When jumping think about how you jump. Focus on the upward thrust of the opposite leg to propel you. And think about how to transfer your running momentum in an upward direction (versus stopping to jump). The ability to transfer your momentum in a vertical direction is an excellent way to get more height without stressing your joints.
Instead of taking a long stride outward you want to lower yourself to the ground just before jumping and stride upwards. Use your lower back (always keeping your back straight) and your arms to help project in the right direction.
Practice: Have a partner throw you a disc over and over until you can master the jumping technique in connection with catching the disc.
Ultimate Training Tip (video): Catching a disc that has a lot of spin (by Ultimate Rob)
"Instead of catching the disc with your inside hand (so the disc is spinning out of your hand), it’s best to catch with your outside hand (so the disc is spinning into your hand)." (ultimaterob.com)
Ultimate Training Tip: Reading the disc
If you're playing deep and a huck is coming your way you probably already know that where the disc is and where the disc is going can have little corelation. This is where reading the disc becomes very important.
What does it mean to "read" a disc? "A very basic definition is that “reading” the disc means that you will be able to know where the disc is going based on how the disc looks in the air." (UltimateRob.com)
You can see a disc that is leaning left will fall left and a disc that is leaning hard right will fall right...many a time. But by how much or when to know the exception to that rule will be determined by how much you practice reading the disc. Factors that play a role in which way the disc will go include: tilt of the disc, handedness of the thrower, spin direction (was it backhanded, forehanded, etc.), height of the disc, distance the disc was thrown, power, and wind.

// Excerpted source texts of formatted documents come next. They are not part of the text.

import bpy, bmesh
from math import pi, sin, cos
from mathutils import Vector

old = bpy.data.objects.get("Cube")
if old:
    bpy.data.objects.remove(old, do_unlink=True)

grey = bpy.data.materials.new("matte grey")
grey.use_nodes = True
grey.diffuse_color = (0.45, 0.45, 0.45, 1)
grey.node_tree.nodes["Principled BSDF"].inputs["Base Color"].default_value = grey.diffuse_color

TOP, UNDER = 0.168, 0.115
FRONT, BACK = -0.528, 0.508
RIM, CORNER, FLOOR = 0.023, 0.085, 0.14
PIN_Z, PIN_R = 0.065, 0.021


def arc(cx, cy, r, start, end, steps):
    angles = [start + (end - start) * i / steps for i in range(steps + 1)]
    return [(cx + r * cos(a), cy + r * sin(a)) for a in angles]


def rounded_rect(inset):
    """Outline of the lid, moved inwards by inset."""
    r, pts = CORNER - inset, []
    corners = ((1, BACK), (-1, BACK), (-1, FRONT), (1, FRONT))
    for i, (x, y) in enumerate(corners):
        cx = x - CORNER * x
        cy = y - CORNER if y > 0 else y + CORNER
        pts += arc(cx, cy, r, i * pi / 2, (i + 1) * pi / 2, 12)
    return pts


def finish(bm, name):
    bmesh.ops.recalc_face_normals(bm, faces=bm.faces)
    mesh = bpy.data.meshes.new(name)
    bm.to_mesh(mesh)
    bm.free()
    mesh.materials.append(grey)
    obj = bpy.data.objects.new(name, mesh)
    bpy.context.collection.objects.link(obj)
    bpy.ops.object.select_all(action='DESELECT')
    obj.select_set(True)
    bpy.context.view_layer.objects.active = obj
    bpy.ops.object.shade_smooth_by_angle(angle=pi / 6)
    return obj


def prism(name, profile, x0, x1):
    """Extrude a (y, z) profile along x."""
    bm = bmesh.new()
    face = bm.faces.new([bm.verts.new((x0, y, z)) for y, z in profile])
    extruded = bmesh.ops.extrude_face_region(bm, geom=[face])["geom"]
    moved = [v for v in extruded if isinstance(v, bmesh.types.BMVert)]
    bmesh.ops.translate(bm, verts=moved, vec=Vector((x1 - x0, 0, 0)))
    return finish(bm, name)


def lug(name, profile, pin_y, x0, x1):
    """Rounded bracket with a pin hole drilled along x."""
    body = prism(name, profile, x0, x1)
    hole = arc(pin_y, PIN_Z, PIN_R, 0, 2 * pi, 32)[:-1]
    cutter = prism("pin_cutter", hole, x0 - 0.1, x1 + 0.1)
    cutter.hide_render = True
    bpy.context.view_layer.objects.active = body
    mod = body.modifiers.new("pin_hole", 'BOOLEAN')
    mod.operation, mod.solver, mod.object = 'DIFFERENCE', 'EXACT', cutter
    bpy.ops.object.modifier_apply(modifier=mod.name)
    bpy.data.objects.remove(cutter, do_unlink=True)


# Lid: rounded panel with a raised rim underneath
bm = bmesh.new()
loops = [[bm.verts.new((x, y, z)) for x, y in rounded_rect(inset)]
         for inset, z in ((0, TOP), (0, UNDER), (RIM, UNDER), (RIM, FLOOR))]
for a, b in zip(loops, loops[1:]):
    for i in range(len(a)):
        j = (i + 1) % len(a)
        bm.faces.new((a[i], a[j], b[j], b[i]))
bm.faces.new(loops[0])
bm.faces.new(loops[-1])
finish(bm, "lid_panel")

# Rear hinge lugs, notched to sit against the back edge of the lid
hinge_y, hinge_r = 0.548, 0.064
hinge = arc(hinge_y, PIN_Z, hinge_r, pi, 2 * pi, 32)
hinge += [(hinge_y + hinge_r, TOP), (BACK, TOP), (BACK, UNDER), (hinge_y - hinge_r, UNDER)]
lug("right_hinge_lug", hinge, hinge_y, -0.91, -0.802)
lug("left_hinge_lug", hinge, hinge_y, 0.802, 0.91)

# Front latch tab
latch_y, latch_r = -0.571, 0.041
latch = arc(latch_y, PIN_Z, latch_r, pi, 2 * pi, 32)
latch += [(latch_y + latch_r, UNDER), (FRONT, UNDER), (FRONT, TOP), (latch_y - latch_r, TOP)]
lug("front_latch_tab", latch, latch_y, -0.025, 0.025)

Again, the best way to read a disc and know where it's going to land (or be caught) is simply by practicing catching throws.
Keep in mind that wind will always play some sort of factor in the flight pattern. Even if the disc is thrown straight into or WITH the wind.
Ultimate Training Tip: How to Layout
This can be debated quite a bit. But in the end the best method is to not over think it. Let it feel natural and go for it. Focus on the disc. If you are scared don't do it. You'll hesitate and half a layout will quickly get you hurt.